The Gearhart Knitting Machine Company was a very successful family business from 1888 through 1924, manufacturing over 200,000 machines and serving as the primary source of socks for department stores of the day such as Sears, Montgomery Wards, and others. This was before the existance of cheap imports from China. The Gearhart Knitting Machine Company follows an interesting path through the period in time when factories and industry started to displace farms as the primary source of wealth for our country.
I have been researching the company, off and on, for a couple years, after I inherited several boxes of unopened papers and machines from my father. The boxes been stored away since the 1920′s so it has been quite an experience seeing a family history which most people have forgotten. If I can uncover more information around the WW-I time period, I just might have enough information to write a story about the company.
I have a display case in my living room, which contains some of the Gearhart Knitting Machine Company archives. Here is a photo of it.

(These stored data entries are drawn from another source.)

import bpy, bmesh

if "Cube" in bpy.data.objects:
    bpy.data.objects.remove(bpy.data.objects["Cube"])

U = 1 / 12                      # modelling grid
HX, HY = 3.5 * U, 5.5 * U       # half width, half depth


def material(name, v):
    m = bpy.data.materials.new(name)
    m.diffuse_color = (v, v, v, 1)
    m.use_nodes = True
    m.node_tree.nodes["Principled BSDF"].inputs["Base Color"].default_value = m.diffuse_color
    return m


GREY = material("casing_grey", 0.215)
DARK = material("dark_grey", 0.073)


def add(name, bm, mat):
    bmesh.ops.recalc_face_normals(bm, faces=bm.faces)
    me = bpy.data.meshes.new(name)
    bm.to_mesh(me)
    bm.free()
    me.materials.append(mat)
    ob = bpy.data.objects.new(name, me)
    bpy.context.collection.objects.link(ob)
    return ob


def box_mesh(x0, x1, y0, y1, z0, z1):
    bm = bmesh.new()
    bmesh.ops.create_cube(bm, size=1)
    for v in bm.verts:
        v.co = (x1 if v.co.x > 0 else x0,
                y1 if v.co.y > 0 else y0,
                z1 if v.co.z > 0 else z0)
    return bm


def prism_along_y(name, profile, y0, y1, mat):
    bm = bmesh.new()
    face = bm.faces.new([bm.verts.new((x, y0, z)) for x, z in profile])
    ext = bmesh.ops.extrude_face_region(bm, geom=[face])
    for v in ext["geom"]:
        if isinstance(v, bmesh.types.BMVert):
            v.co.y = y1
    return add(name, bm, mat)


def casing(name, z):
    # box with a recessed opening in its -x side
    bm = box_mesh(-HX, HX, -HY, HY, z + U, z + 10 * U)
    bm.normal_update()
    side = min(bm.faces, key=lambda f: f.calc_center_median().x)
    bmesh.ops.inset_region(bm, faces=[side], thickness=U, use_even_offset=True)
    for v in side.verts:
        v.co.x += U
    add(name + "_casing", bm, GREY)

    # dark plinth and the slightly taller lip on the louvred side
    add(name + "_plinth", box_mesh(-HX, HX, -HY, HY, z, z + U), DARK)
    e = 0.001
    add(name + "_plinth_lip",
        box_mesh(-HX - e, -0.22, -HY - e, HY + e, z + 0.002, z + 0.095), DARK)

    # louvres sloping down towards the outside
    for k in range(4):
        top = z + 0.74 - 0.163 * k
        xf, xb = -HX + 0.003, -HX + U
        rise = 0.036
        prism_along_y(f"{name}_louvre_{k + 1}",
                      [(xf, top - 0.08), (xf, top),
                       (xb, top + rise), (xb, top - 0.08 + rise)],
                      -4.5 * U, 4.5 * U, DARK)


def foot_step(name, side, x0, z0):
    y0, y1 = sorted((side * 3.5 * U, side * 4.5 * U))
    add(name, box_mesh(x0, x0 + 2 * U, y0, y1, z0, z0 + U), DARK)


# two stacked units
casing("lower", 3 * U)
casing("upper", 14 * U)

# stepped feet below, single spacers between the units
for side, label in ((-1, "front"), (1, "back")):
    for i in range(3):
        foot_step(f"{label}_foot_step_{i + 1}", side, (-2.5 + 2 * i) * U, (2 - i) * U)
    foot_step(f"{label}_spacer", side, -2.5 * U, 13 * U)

I have a dark corner where I keep it, so that there is minimal light damage. Therefore, you probably can’t make out as many details as I’d like to show. I used my Russian fisheye lense and snapped the photo about 4 feet away, then rectified the image with some image processing software I have on my computer. There are all kinds of light-reflection-things going on here, and I decided to just leave the photo as is rather than creating a starker image. The photo is actually pretty close to actual lighting conditions.
The two most notable things in the case are Joseph E. Gearhart’s first wooden machine, manufactured in 1888. There are only two in existence. The other one showed up on eBay several years ago and then disappeared with the winning bid (never to resurface?). The other thing in this case is Emory J. Gearhart’s last Clearfield Knitting Machine. This machine is in mint condition other then some scratches on the label. The machine was made from the last 5000 machines in inventory after the company stopped making them in 1925. This machine is in great running condtion, and I’ve used it off and on since I first tried it out way back in 1975. Now days, I don’t use these machines, since I want to preserve them for as long as possible.
Here are some closeups. You can probably make out some details. The bulk of the archives is stored elsewhere. These are just a few of the items that I like to show people when they stop by for a visit. Two of the machines rest on stacks of books. One stack contains engineering etchings from the time, and the other stack is the adventures of one of my favorite authors, Alexander Von Humboldt (1769-1859). A third machine is packed inside its shipping crate.